> [TASK DESCRIPTION]: Pictures aside, repeat every entry exactly.

Stored data
______
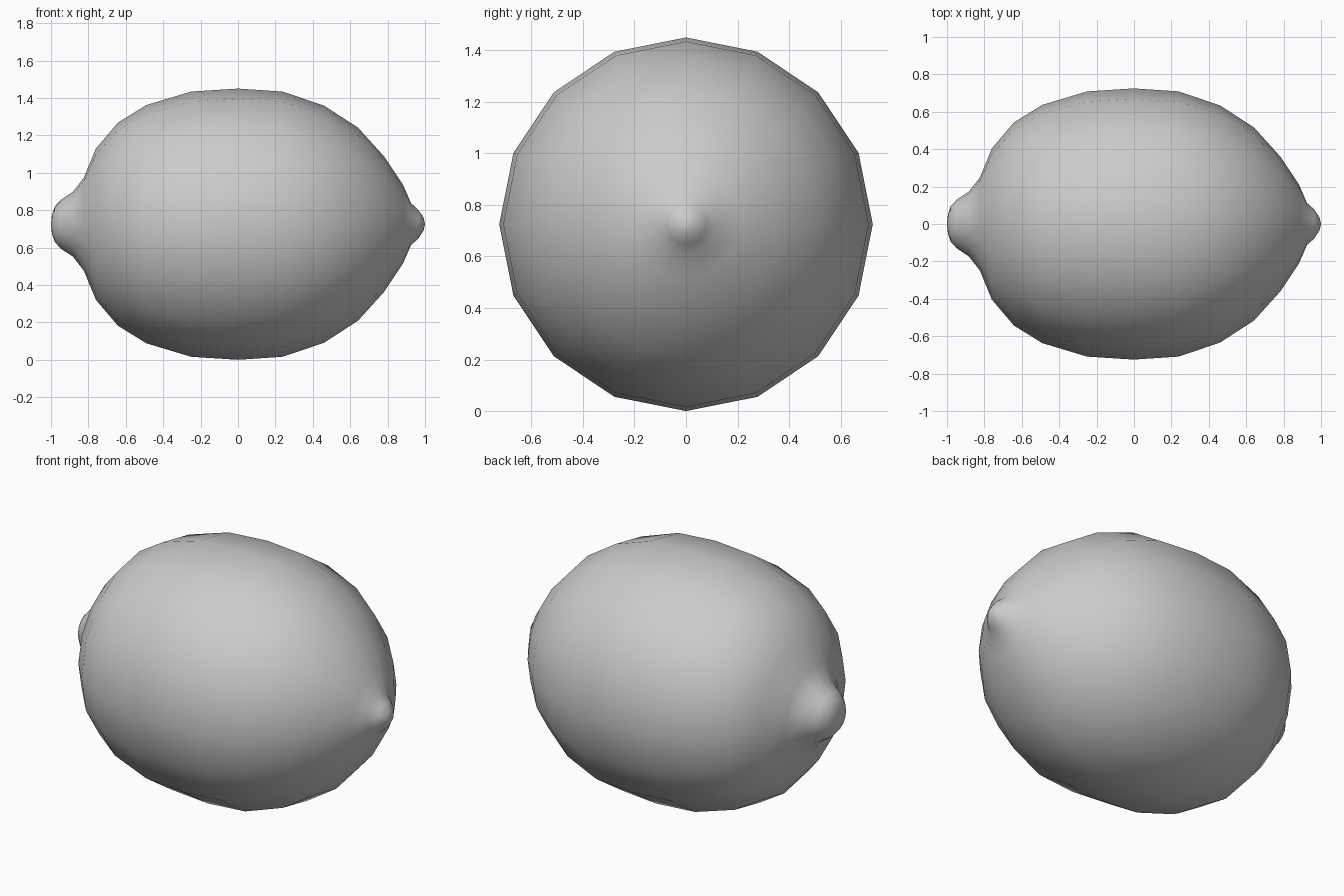
import bpy, bmesh, math

if "Cube" in bpy.data.objects:
    bpy.data.objects.remove(bpy.data.objects["Cube"])

SIDES = 16
AXIS_Z = 0.725

# Half profile along x: stem nub, body, pointed tip (x, radius)
profile = [(-0.995, 0.05), (-0.98, 0.095), (-0.947, 0.131), (-0.882, 0.174),
           (-0.824, 0.249), (-0.76, 0.404), (-0.642, 0.543), (-0.49, 0.637),
           (-0.25, 0.709), (0.0, 0.725), (0.238, 0.709), (0.46, 0.634),
           (0.642, 0.516), (0.782, 0.361), (0.882, 0.211), (0.925, 0.112),
           (0.963, 0.078), (0.992, 0.035)]

bm = bmesh.new()

# Lathe the rings around the long axis
rings = []
for x, r in profile:
    rings.append([bm.verts.new((x, r * math.sin(2 * math.pi * i / SIDES),
                                AXIS_Z + r * math.cos(2 * math.pi * i / SIDES)))
                  for i in range(SIDES)])
for a, b in zip(rings, rings[1:]):
    for i in range(SIDES):
        j = (i + 1) % SIDES
        bm.faces.new((a[i], a[j], b[j], b[i]))

# Close both ends with a pole
for x, ring in ((-1.0, rings[0]), (1.0, rings[-1])):
    pole = bm.verts.new((x, 0, AXIS_Z))
    for i in range(SIDES):
        bm.faces.new((pole, ring[i], ring[(i + 1) % SIDES]))

bmesh.ops.recalc_face_normals(bm, faces=bm.faces)
for f in bm.faces:
    f.smooth = True

mesh = bpy.data.meshes.new("lemon")
bm.to_mesh(mesh)
bm.free()
bpy.context.collection.objects.link(bpy.data.objects.new("lemon", mesh))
______
> [SOLUTION TO THE EXERCISE]:
import bpy, bmesh, math

if "Cube" in bpy.data.objects:
    bpy.data.objects.remove(bpy.data.objects["Cube"])

SIDES = 16
AXIS_Z = 0.725

# Half profile along x: stem nub, body, pointed tip (x, radius)
profile = [(-0.995, 0.05), (-0.98, 0.095), (-0.947, 0.131), (-0.882, 0.174),
           (-0.824, 0.249), (-0.76, 0.404), (-0.642, 0.543), (-0.49, 0.637),
           (-0.25, 0.709), (0.0, 0.725), (0.238, 0.709), (0.46, 0.634),
           (0.642, 0.516), (0.782, 0.361), (0.882, 0.211), (0.925, 0.112),
           (0.963, 0.078), (0.992, 0.035)]

bm = bmesh.new()

# Lathe the rings around the long axis
rings = []
for x, r in profile:
    rings.append([bm.verts.new((x, r * math.sin(2 * math.pi * i / SIDES),
                                AXIS_Z + r * math.cos(2 * math.pi * i / SIDES)))
                  for i in range(SIDES)])
for a, b in zip(rings, rings[1:]):
    for i in range(SIDES):
        j = (i + 1) % SIDES
        bm.faces.new((a[i], a[j], b[j], b[i]))

# Close both ends with a pole
for x, ring in ((-1.0, rings[0]), (1.0, rings[-1])):
    pole = bm.verts.new((x, 0, AXIS_Z))
    for i in range(SIDES):
        bm.faces.new((pole, ring[i], ring[(i + 1) % SIDES]))

bmesh.ops.recalc_face_normals(bm, faces=bm.faces)
for f in bm.faces:
    f.smooth = True

mesh = bpy.data.meshes.new("lemon")
bm.to_mesh(mesh)
bm.free()
bpy.context.collection.objects.link(bpy.data.objects.new("lemon", mesh))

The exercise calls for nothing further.